Ok, Bangalore’s population is close to ten million now and the city is bursting at its seams. There is a huge space crisis in Bangalore, I am not talking about realty, property etc, but about living space. There is no escape to be found from the maddening crowds. Parks, restaurants, markets, malls – literally every public space is choked with people at all times. I think to have a sense of space is very essential for general well being. I am not sure that is appreciated enough. With the city becoming increasingly claustrophobic, stress levels are bound to rise – traffic jams, parking problems, road rage just to name a few. Also, this implies that going out to relax and unwind is not a good idea. With crowds everywhere, one will only end up getting more stressed. Restaurants where an average meal for two would be upwards of Rs. 2000 are packed to the brim !
The importance of living space was recognized pretty early on, Lebensraum was an ideology introduced more than 100 years ago, but was perversely misused by the Nazis to justify their crimes.
I know that it is hypcritical to complain about crowds, when one is part of the crowd themselves. We know the solutions like better urban planning is just an illusion given the state of things in India. So what are the alternatives ? Moving to the countryside will not work, since there is a lack of basic infrastructure. Moving to other second tier cities, Mysore, Kolhapur and working remotely from there is probably a better idea.
It’s an absolutely ridiculous problem – one that shouldn’t even exist. But yet it does. Bangalore has a stinking Garbage problem. There are all kinds of solutions proposed – ranging from an overkill solution of gps monitored truck with camera , to a more reasonable intention of inculcating citizens with better habits. But, the fundamental problem is that the concept of dustbins do not exist in the city.
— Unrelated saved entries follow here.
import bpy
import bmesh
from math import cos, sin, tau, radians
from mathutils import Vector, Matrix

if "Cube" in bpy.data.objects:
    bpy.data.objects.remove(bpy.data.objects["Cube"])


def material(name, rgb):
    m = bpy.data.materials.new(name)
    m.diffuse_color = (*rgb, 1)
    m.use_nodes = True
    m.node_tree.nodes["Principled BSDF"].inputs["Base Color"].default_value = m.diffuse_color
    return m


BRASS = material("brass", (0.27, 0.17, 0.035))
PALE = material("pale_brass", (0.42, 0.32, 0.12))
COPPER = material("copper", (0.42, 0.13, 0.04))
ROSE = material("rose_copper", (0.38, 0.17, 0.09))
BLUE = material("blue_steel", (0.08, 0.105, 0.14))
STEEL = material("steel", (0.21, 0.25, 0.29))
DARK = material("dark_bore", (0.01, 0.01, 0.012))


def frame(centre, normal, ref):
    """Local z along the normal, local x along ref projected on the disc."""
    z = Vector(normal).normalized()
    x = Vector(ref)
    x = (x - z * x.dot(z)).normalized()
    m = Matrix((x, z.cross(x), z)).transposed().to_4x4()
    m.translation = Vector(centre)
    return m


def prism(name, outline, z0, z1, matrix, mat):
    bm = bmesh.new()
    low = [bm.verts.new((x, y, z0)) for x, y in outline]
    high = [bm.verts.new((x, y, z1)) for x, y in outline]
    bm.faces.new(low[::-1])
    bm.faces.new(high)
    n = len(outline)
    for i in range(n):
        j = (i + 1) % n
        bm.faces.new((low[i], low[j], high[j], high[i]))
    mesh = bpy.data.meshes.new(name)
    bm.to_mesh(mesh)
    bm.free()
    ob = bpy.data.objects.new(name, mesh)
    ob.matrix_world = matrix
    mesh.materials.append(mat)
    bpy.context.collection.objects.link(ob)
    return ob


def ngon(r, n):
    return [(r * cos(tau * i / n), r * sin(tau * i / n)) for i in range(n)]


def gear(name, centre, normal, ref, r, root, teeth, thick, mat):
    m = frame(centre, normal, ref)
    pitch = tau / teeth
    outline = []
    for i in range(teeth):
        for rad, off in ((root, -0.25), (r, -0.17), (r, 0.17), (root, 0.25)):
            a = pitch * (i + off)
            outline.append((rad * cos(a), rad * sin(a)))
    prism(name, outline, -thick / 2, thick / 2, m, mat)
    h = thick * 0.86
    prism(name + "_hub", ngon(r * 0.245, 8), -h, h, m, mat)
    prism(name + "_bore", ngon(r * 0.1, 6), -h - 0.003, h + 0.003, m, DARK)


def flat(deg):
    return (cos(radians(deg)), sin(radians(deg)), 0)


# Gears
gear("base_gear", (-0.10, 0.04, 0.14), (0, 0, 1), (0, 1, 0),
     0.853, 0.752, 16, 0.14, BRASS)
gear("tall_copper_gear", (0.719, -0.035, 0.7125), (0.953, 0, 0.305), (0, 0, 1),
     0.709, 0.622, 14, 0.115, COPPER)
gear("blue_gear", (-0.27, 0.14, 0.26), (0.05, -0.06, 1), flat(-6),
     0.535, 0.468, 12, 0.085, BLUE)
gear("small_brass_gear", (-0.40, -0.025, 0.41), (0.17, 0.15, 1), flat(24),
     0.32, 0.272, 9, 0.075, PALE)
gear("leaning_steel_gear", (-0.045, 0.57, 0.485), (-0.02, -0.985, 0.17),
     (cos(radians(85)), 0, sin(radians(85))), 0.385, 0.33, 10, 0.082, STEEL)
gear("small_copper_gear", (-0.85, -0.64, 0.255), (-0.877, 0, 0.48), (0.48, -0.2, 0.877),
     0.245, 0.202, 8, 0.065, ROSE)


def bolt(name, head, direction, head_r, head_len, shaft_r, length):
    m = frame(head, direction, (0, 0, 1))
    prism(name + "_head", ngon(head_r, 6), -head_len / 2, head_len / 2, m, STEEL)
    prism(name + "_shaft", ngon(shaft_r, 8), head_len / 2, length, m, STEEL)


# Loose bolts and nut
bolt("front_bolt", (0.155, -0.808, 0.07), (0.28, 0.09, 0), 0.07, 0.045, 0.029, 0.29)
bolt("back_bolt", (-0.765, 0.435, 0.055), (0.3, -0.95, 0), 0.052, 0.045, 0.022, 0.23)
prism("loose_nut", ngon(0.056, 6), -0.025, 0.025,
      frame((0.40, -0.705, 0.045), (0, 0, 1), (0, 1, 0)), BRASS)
The BBMP in all its wisdom has officially made Bangalore a dustbin free city, hoping that everyone will use the door to door garbage collection system. This is a seriously WTF policy. If you do not have dustbins, you will have a garbage problem. The current solution involves a worker with a pushcart collecting trash from door to door. The collected trash is then transferred to a three wheeler. It then goes from a three wheeler into a truck and then is finally unloaded into a landfill. The solution is unworkable from so many angles:
What if the worker doesn’t turn up on certain days ? (People do take vacations, fall sick)
What if they don’t turn up at the same time everyday ?
What if that time is not convenient for everyone ?
What if the kind of trash you have does not fit into a push cart ? e.g. A mattress or garden waste ?
So there is a very real requirement of having a place to dump garbage. Since, this is not there trash piles up in road corners and other miscellaneous spots.
Other negative aspects :
– Huge amount of manpower turning up in every street of the city, every day of the year without fail. This is obviously impractical.
– Treating sanitary workers in an inhuman way by making them manually transfer garbage from push cart to three wheeler to truck. This is a backbreaking hell of a job that has to be done every day.
With huge trashcans at every street corner, you can have trucks that come once in a couple of days and lift the garbage without any human intervention at all. This solves all existing problems mentioned above. No one is dependent on someone to pick up garbage, an ubiquitous drop off place for trash now exists, nobody has to manually lift trash and a massive reduction in manpower can be achieved.
Surely, this is not difficult to implement. Chennai seems to have done it successfully and it definitely is cleaner than Bangalore – no trash in street corners or in electric transformer boxes.
Anyway, the (dim) light at the end of the tunnel is that BBMP is supposedly realizing that they need to provide dustbins after all. Here’s hoping for the best.